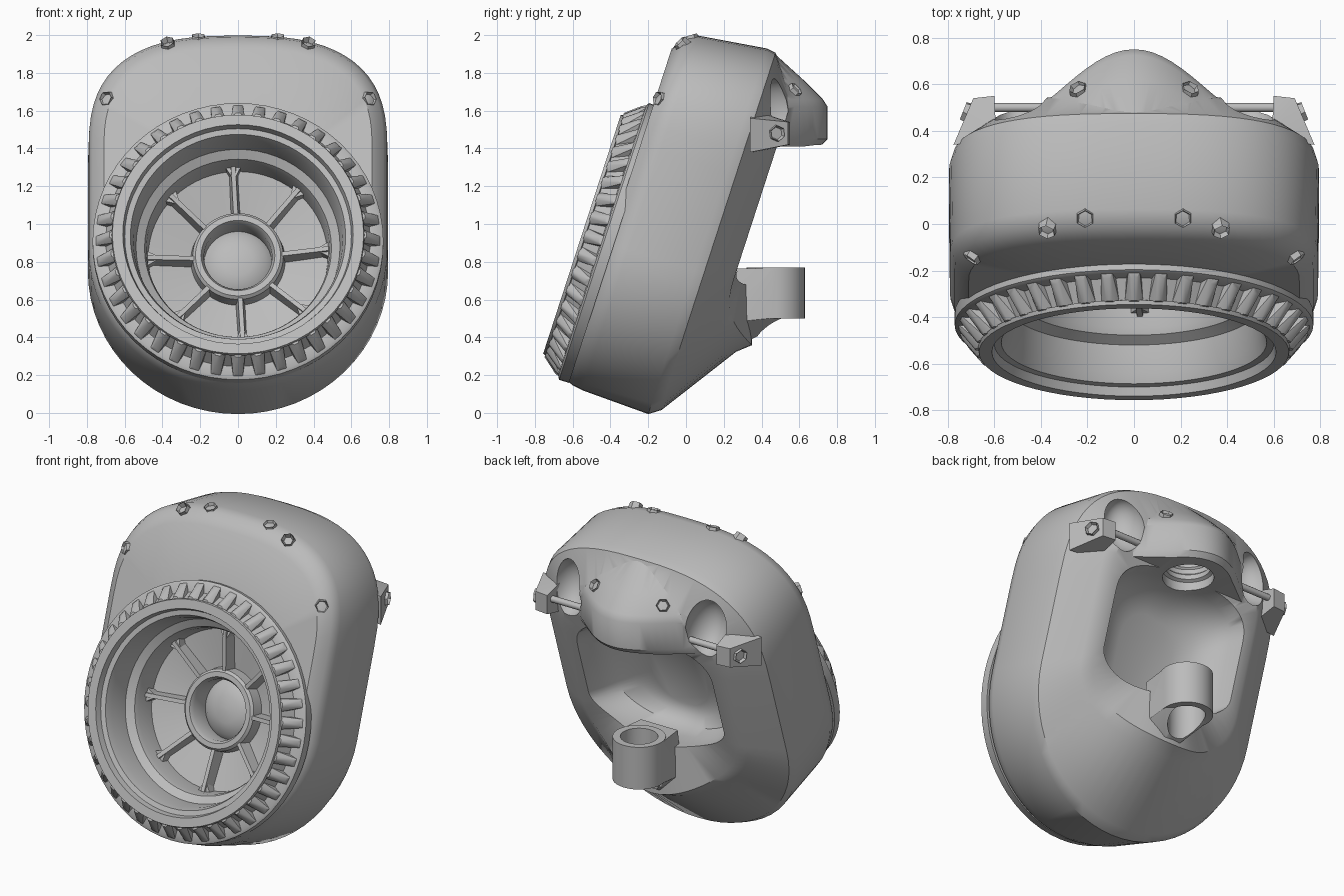
import bpy, bmesh, math
from math import sin, cos, pi, radians
from mathutils import Vector

if "Cube" in bpy.data.objects:
    bpy.data.objects.remove(bpy.data.objects["Cube"])

grey = bpy.data.materials.new("housing grey")
grey.use_nodes = True
GREY = (0.5, 0.5, 0.5, 1)
grey.diffuse_color = GREY
grey.node_tree.nodes["Principled BSDF"].inputs["Base Color"].default_value = GREY

TILT = radians(18)
S, C = sin(TILT), cos(TILT)


def place(x, v, d):
    """Tilted frame: v runs up the sloping front, d runs into the housing."""
    return Vector((x, -0.41 + v * S + d * C, 0.9 + v * C - d * S))


def smooth(ob, angle):
    bpy.ops.object.select_all(action='DESELECT')
    ob.select_set(True)
    bpy.context.view_layer.objects.active = ob
    bpy.ops.object.shade_smooth_by_angle(angle=radians(angle))


def finish(name, bm, angle=35):
    bmesh.ops.recalc_face_normals(bm, faces=bm.faces)
    mesh = bpy.data.meshes.new(name)
    bm.to_mesh(mesh)
    bm.free()
    mesh.materials.append(grey)
    ob = bpy.data.objects.new(name, mesh)
    bpy.context.collection.objects.link(ob)
    smooth(ob, angle)
    return ob


def loft(name, rings, centres=None):
    """Skin closed rings; ends are fans to a centre, or flat caps."""
    bm = bmesh.new()
    rows = [[bm.verts.new(p) for p in ring] for ring in rings]
    n = len(rows[0])
    for a, b in zip(rows, rows[1:]):
        for i in range(n):
            bm.faces.new((a[i], a[(i + 1) % n], b[(i + 1) % n], b[i]))
    for k, row in enumerate((rows[0], rows[-1])):
        if centres:
            c = bm.verts.new(centres[k])
            for i in range(n):
                bm.faces.new((row[i], row[(i + 1) % n], c))
        else:
            bm.faces.new(row)
    return finish(name, bm)


def hull(name, points):
    bm = bmesh.new()
    for p in points:
        bm.verts.new(p)
    out = bmesh.ops.convex_hull(bm, input=bm.verts)
    junk = {g for g in out["geom_interior"] if isinstance(g, bmesh.types.BMVert)}
    bmesh.ops.delete(bm, geom=list(junk), context='VERTS')
    return finish(name, bm)


def circle(x, y, z, r, n=32):
    return [Vector((x + r * cos(2 * pi * i / n), y + r * sin(2 * pi * i / n), z)) for i in range(n)]


def disc(r, d, n=64):
    return [place(r * cos(2 * pi * i / n), r * sin(2 * pi * i / n), d) for i in range(n)]


def combine(target, tool, operation):
    mod = target.modifiers.new("cut", 'BOOLEAN')
    mod.operation, mod.solver, mod.object = operation, 'EXACT', tool
    bpy.ops.object.select_all(action='DESELECT')
    target.select_set(True)
    bpy.context.view_layer.objects.active = target
    bpy.ops.object.modifier_move_to_index(modifier=mod.name, index=0)
    bpy.ops.object.modifier_apply(modifier=mod.name)
    bpy.data.objects.remove(tool)


def outline(d, a, low, rb, high, rt, rise=0.0, power=0.74):
    """Round bottom, straight sides, squarer top; rise pushes the bottom back."""
    pts = []
    for i in range(33):
        t = pi + pi * i / 32
        pts.append(place(a * cos(t), low + rb * sin(t), d + rise * sin(t) ** 4))
    for i in range(33):
        t = pi * i / 32
        c, s = cos(t), sin(t)
        pts.append(place(a * math.copysign(abs(c) ** power, c), high + rt * max(s, 0) ** power, d))
    return pts


# Main housing: front bevel, drafted wall, rear shoulder, rear rim
housing = loft("housing", [
    outline(0.0, 0.71, 0, 0.755, 0.52, 0.56),
    outline(0.05, 0.77, 0, 0.775, 0.54, 0.62),
    outline(0.11, 0.79, 0, 0.785, 0.55, 0.64),
    outline(0.48, 0.795, 0, 0.797, 0.55, 0.688),
    outline(0.53, 0.78, 0, 0.755, 0.55, 0.68, 0.01),
    outline(0.66, 0.6, 0.08, 0.42, 0.6, 0.47, 0.16),
    outline(0.69, 0.54, 0.1, 0.38, 0.62, 0.4, 0.2)],
    (place(0, 0.3, 0), place(0, 0.35, 0.69)))


# Bell-shaped rear boss
def bell(z, base, peak, w=0.56):
    xs = [w * (i / 14 - 1) for i in range(29)]
    return [Vector((x, base + (peak - base) * max(cos(pi * x / w / 2), 0) ** 1.7, z)) for x in xs] + \
        [Vector((w, 0.25, z)), Vector((-w, 0.25, z))]


combine(housing, loft("boss", [
    bell(1.41, 0.42, 0.71), bell(1.45, 0.43, 0.75), bell(1.62, 0.43, 0.75), bell(1.66, 0.42, 0.725),
    bell(1.76, 0.38, 0.625, 0.5), bell(1.91, 0.27, 0.46, 0.34)]), 'UNION')

# Rear cavity with a level ceiling and floor
rings = []
for d, w, inset in ((0.42, 0.2, 0.13), (0.45, 0.31, 0.07), (0.51, 0.4, 0.02), (0.6, 0.45, 0.0),
                    (0.69, 0.48, 0.0), (1.3, 0.62, 0.0)):
    top = (0.52 + 0.309 * d) / C - inset
    floor = (-0.23 + 0.309 * d) / C + inset
    rings.append(outline(d, w, floor + 0.2, 0.2, top - 0.25, 0.25))
combine(housing, loft("cavity_cutter", rings), 'DIFFERENCE')

# Round well in the front for the bowl
combine(housing, loft("well_cutter", [disc(0.62, -0.2), disc(0.62, 0.1), disc(0.49, 0.2), disc(0.49, 0.38)]),
        'DIFFERENCE')

# Upright bore under the boss, with grooves
combine(housing, loft("bore_cutter", [circle(0, 0.49, z, r) for z, r in
                                      ((1.3, 0.15), (1.47, 0.15), (1.48, 0.13), (1.51, 0.13), (1.52, 0.14),
                                       (1.55, 0.14), (1.56, 0.13), (1.62, 0.13))]), 'DIFFERENCE')

# Oval rear pockets
for side in (1, -1):
    bm = bmesh.new()
    bmesh.ops.create_uvsphere(bm, u_segments=24, v_segments=16, radius=1)
    for v in bm.verts:
        v.co = Vector((side * 0.49 + v.co.x * 0.12, 0.5 + v.co.y * 0.15 - v.co.z * 0.03, 1.59 + v.co.z * 0.18))
    combine(housing, finish("pocket_cutter", bm), 'DIFFERENCE')

# Lower lug on a tapered foot, drilled upright
lug = loft("lower_lug", [circle(0, 0.475, z, 0.155) for z in (0.5, 0.77)])
combine(lug, hull("lug_neck", [(s * x, y, z) for s in (-1, 1) for x, y, z in
                               ((0.13, 0.27, 0.765), (0.153, 0.46, 0.765), (0.153, 0.47, 0.505),
                                (0.15, 0.25, 0.48), (0.05, 0.33, 0.38), (0.08, 0.45, 0.47),
                                (0.06, 0.56, 0.505))]), 'UNION')
for part in (lug, housing):
    combine(part, loft("lug_bore", [circle(0, 0.475, z, 0.11) for z in (0.3, 0.9)]), 'DIFFERENCE')
    smooth(part, 45)

# Front bowl turned about the sloping axis: hidden back, lip, steps, floor, hub and dome
profile = [(0.01, 0.375), (0.485, 0.375), (0.485, 0.22), (0.6, 0.09), (0.61, 0.03),
           (0.77, 0.03), (0.77, -0.025), (0.755, -0.035), (0.7, -0.04), (0.655, -0.125), (0.67, -0.13),
           (0.665, -0.148), (0.61, -0.148), (0.6, -0.11), (0.57, -0.105), (0.555, -0.06), (0.54, 0.06),
           (0.495, 0.09), (0.485, 0.12), (0.475, 0.24), (0.25, 0.3), (0.24, 0.23), (0.225, 0.215),
           (0.195, 0.215), (0.18, 0.24), (0.18, 0.36), (0.15, 0.33), (0.08, 0.305), (0.01, 0.3)]
loft("front_bowl", [disc(r, d) for r, d in profile])


def radial(angle, r, side, d):
    return place(r * cos(angle) - side * sin(angle), r * sin(angle) + side * cos(angle), d)


# Bowl spokes, flared at the wall
for i in range(8):
    a = radians(3 + 45 * i)
    hull("spoke", [radial(a, r, s * w, d) for s in (-1, 1) for r, d, w in
                   ((0.23, 0.225, 0.012), (0.48, 0.17, 0.012), (0.23, 0.31, 0.025), (0.48, 0.26, 0.025))])
    hull("spoke_foot", [radial(a, r, s * w, d) for s in (-1, 1) for r, w in ((0.43, 0.012), (0.48, 0.04))
                        for d in (0.185, 0.26)])

# Wedge-shaped grip teeth around the bowl
for i in range(40):
    a = 2 * pi * i / 40
    hull("grip_tooth", [radial(a, r, s * w, d) for s in (-1, 1) for r, d, w in
                        ((0.64, -0.03, 0.04), (0.755, -0.03, 0.025), (0.745, -0.055, 0.012),
                         (0.68, -0.135, 0.012), (0.64, -0.135, 0.04))])


# Hexagonal socket screws
def screw(name, at, normal, r=0.045):
    bm = bmesh.new()
    bmesh.ops.create_cone(bm, cap_ends=True, segments=6, radius1=r, radius2=r * 0.85, depth=0.06)
    top = max(bm.faces, key=lambda f: f.calc_center_median().z)
    bmesh.ops.inset_region(bm, faces=[top], thickness=r * 0.3)
    bmesh.ops.translate(bm, verts=top.verts, vec=(0, 0, -0.03))
    turn = Vector((0, 0, 1)).rotation_difference(Vector(normal)).to_matrix()
    for v in bm.verts:
        v.co = turn @ v.co + Vector(at)
    finish(name, bm, 20)


for side in (1, -1):
    screw("front_screw", (side * 0.37, -0.015, 1.945), (side * 0.2, -0.7, 0.7))
    screw("front_screw", (side * 0.685, -0.13, 1.66), (side * 0.6, -0.8, 0.2))
    screw("top_screw", (side * 0.21, 0.03, 1.97), (0, -0.3, 1))
    screw("boss_screw", (side * 0.235, 0.565, 1.7), (side * 0.3, 0.7, 0.6))
    # Corner ear blending into the wall, with its cross pin
    hull("pin_ear", [(side * x, y, z) for x, y, low, high in
                     ((0.775, 0.34, 1.38, 1.56), (0.69, 0.54, 1.42, 1.54), (0.6, 0.55, 1.42, 1.54),
                      (0.59, 0.36, 1.38, 1.6)) for z in (low, high)])
    screw("ear_screw", (side * 0.705, 0.475, 1.48), (side, 0.4, 0), 0.05)
    bm = bmesh.new()
    bmesh.ops.create_cone(bm, cap_ends=True, segments=12, radius1=0.02, radius2=0.02, depth=0.26)
    for v in bm.verts:
        v.co = Vector((side * 0.48 + v.co.z, 0.5 + v.co.x, 1.5 + v.co.y))
    finish("cross_pin", bm)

# [What the task asks]
Wherever "Vector" appears in the listing, report the line it is on.

# [Your solution]
from mathutils import Vector
    return Vector((x, -0.41 + v * S + d * C, 0.9 + v * C - d * S))
    return [Vector((x + r * cos(2 * pi * i / n), y + r * sin(2 * pi * i / n), z)) for i in range(n)]
    return [Vector((x, base + (peak - base) * max(cos(pi * x / w / 2), 0) ** 1.7, z)) for x in xs] + \
        [Vector((w, 0.25, z)), Vector((-w, 0.25, z))]
        v.co = Vector((side * 0.49 + v.co.x * 0.12, 0.5 + v.co.y * 0.15 - v.co.z * 0.03, 1.59 + v.co.z * 0.18))
    turn = Vector((0, 0, 1)).rotation_difference(Vector(normal)).to_matrix()
        v.co = turn @ v.co + Vector(at)
        v.co = Vector((side * 0.48 + v.co.z, 0.5 + v.co.x, 1.5 + v.co.y))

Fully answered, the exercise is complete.